The ‘power’ in a name is held by both those in a position to come up with the name and those who see themselves reflected in that name. In the past, the name was decided and voted on by the primarily white, male officers and group members. This led to name choices like the Gay Student Union in 1983, despite the word ‘lesbian’ being popularized in the 1960s and 70s. Lesbians were always very much a part of the GSU, despite not initially holding officer positions or seeing themselves directly reflected in the name of their organization itself.
Ultimately, the shifts in the name tell a story of power and representation. The steady shift to use more inclusive language suggests a graduate shift toward greater respect and equality among the different queer constituencies. Whether that vision has been fully realized with the current organization name, Spectrum, is up for debate, but it certainly comes closer than many of the 6 previous names.
The means of collection for the Miller-Stephens Collection were entirely dependent on the efforts of past members resulting in so little materials concerning the Queer Straight Alliance. Another result of this collection method is that queer students who were never a part of this group or left this group are not represented in the materials found within the collection.
It was a common expression for the GSU to say that their membership numbers were not truly indicative of the actual number of queer students on the University of Alabama campus considering an estimated 10% of the general population is queer to some degree. Those students who were either closeted or felt no kinship with the organization represent perspectives absent from this assessment of the University of Alabama’s emerging queer community. Chief among these missing perspectives is that of the Black queer community.
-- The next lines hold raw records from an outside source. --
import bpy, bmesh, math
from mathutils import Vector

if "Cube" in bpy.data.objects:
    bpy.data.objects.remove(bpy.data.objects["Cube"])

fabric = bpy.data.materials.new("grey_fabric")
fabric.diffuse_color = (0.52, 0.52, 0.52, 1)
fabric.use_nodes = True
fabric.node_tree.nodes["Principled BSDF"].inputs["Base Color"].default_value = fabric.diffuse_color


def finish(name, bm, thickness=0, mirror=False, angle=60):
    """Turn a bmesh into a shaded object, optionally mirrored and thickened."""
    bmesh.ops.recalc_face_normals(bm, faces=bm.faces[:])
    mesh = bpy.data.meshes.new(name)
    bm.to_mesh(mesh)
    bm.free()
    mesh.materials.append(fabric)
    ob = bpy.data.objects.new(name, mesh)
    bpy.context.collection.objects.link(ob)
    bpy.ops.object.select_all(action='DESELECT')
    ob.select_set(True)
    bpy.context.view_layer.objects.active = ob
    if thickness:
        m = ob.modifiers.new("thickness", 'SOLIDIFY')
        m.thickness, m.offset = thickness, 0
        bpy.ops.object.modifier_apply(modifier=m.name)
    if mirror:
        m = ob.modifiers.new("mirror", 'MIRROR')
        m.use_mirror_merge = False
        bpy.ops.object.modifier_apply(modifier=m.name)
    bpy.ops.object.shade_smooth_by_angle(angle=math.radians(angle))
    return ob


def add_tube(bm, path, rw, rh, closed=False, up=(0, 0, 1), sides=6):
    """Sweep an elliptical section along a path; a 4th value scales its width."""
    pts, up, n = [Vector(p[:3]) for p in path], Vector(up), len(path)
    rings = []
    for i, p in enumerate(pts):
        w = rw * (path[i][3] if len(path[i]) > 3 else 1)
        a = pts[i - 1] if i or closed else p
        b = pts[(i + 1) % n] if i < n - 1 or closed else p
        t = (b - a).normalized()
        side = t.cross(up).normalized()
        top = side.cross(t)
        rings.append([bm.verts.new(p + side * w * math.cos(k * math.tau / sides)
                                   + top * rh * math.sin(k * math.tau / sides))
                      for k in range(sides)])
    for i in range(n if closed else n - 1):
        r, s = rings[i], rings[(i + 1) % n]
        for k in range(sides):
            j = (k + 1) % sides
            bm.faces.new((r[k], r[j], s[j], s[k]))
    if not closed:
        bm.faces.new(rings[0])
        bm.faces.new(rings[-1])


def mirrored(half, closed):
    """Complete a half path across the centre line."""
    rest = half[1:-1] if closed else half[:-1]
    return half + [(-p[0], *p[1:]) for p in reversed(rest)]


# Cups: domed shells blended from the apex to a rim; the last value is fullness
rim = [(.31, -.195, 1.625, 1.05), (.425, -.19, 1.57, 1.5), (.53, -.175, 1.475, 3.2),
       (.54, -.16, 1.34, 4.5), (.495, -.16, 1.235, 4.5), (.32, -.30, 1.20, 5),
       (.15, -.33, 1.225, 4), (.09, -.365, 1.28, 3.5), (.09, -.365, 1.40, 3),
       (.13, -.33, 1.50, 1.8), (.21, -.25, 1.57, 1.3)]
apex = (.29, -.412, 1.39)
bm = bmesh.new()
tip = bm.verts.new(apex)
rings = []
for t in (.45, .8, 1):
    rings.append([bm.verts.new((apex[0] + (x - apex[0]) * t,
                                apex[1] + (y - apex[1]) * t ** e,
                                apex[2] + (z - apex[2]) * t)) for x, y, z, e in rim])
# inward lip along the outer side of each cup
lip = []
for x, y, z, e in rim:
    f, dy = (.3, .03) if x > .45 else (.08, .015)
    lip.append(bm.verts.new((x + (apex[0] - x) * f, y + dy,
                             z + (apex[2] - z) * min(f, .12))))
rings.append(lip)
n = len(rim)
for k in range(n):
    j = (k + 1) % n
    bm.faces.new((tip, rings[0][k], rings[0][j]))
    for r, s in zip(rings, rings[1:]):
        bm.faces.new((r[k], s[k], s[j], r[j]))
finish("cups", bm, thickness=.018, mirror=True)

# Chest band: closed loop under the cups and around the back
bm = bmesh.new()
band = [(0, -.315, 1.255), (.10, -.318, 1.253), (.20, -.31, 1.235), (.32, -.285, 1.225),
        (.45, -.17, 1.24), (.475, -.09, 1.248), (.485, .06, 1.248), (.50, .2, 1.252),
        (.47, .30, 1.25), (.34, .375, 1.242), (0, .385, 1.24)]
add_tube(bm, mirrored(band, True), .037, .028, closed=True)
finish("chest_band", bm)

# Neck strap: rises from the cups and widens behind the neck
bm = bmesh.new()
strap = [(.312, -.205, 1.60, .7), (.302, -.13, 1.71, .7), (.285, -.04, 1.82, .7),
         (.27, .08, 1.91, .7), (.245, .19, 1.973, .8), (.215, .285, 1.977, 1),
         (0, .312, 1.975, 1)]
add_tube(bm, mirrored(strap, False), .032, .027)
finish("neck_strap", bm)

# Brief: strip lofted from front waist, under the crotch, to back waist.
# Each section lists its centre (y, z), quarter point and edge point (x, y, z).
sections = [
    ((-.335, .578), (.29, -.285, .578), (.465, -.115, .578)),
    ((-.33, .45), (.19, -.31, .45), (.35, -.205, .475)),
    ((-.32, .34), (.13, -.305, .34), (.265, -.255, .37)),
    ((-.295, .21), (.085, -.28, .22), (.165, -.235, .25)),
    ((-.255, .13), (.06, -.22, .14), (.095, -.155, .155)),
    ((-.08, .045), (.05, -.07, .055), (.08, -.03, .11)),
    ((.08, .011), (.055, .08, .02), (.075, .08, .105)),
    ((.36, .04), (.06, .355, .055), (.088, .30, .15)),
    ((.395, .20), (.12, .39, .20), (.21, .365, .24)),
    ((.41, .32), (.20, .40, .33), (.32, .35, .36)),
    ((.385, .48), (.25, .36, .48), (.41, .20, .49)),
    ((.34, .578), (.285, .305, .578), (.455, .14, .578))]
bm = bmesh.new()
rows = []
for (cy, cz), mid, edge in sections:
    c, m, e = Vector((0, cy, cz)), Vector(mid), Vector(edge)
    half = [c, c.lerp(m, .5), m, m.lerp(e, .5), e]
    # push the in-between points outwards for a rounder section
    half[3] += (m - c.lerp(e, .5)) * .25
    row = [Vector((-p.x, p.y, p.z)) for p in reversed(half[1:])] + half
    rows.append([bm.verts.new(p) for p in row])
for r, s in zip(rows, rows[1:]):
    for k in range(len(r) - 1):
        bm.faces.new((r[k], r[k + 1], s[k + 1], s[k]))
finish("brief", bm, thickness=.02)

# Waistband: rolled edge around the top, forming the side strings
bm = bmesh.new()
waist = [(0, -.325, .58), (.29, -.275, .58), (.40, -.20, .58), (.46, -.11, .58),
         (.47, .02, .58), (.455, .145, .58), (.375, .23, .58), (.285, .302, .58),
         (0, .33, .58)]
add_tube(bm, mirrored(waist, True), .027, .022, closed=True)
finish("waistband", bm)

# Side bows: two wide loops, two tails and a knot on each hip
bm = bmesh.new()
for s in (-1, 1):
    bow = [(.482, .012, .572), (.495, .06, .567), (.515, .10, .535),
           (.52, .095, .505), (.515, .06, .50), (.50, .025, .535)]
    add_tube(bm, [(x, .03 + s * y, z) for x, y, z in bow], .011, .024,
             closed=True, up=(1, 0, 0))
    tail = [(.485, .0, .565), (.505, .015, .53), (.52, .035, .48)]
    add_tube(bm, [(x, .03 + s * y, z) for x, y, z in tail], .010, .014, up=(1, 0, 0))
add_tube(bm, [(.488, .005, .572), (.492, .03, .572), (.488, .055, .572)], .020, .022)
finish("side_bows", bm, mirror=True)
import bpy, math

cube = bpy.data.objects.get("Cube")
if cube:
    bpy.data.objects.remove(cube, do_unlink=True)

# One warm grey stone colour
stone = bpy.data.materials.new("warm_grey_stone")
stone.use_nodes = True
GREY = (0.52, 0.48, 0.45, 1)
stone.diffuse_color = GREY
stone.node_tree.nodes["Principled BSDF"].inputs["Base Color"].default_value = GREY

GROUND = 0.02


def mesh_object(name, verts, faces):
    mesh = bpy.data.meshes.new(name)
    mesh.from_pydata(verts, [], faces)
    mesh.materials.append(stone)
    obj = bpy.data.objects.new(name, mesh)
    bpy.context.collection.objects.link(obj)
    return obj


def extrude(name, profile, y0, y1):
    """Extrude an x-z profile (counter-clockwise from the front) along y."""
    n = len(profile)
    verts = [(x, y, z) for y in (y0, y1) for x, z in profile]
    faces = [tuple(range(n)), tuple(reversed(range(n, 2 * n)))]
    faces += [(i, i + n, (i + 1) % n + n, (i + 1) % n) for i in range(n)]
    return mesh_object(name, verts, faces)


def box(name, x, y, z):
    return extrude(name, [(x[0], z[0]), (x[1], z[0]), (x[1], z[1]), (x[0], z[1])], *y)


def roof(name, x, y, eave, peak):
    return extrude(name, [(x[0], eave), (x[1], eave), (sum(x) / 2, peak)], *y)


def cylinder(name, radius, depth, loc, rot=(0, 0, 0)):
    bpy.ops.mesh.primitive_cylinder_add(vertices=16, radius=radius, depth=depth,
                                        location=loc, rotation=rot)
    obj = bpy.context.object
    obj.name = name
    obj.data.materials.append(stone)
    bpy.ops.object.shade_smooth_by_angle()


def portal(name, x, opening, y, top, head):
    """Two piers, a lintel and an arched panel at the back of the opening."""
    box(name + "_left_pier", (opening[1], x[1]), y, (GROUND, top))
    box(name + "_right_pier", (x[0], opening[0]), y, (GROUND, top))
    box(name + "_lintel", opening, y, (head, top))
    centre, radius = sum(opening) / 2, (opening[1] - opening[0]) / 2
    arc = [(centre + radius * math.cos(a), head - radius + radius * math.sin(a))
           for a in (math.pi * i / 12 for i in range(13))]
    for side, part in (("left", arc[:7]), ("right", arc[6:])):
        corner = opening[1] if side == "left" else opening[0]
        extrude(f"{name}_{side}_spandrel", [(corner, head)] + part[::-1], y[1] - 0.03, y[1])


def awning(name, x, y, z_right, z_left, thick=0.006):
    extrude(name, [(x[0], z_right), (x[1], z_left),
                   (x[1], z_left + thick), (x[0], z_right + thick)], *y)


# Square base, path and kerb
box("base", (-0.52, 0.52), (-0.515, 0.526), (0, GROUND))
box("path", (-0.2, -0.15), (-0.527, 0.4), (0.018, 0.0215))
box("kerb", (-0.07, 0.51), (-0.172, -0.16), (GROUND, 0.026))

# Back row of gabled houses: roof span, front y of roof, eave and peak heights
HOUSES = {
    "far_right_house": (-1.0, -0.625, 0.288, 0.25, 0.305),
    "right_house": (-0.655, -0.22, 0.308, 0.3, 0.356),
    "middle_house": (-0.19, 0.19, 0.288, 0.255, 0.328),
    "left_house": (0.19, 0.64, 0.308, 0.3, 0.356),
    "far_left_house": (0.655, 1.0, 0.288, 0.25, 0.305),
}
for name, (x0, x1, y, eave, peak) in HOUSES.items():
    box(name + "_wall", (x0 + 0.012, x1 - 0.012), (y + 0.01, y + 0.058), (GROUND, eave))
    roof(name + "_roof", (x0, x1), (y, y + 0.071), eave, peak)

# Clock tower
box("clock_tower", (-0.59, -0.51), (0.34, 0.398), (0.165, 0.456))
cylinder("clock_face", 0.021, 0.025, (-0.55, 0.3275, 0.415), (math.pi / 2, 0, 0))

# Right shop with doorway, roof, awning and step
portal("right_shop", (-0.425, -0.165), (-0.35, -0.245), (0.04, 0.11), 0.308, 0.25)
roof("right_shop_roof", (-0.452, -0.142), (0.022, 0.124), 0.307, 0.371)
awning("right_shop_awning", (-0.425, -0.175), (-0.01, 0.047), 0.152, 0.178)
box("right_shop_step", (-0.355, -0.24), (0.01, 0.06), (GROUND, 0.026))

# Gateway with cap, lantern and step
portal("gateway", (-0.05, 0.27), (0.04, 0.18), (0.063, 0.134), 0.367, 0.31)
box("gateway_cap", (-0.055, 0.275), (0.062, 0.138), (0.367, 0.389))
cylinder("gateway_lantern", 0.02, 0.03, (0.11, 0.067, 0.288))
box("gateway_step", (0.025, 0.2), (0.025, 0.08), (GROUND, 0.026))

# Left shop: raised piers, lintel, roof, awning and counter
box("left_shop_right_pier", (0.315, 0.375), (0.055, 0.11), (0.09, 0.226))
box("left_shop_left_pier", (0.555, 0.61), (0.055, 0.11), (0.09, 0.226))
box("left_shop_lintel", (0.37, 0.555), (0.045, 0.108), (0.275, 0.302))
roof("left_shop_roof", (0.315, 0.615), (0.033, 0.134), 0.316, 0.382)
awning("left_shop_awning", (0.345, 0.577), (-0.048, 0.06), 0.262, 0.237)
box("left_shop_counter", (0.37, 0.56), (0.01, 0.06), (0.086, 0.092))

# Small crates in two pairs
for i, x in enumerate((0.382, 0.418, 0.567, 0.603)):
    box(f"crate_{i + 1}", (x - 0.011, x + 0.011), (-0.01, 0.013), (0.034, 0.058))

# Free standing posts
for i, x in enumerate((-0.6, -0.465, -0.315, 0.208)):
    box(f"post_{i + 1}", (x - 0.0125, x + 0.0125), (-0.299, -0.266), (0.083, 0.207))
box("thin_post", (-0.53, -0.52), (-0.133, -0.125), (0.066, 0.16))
The student organization was primarily white and although race was mentioned in their nondiscrimination policy, there is no evidence that Black students felt particularly welcomed in the group, held leadership positions, or believed that their unique identities were being advocated for. Finding the places where these Black queer students felt safe and built their own community is critical in illuminating the full range of queer student life at the University of Alabama.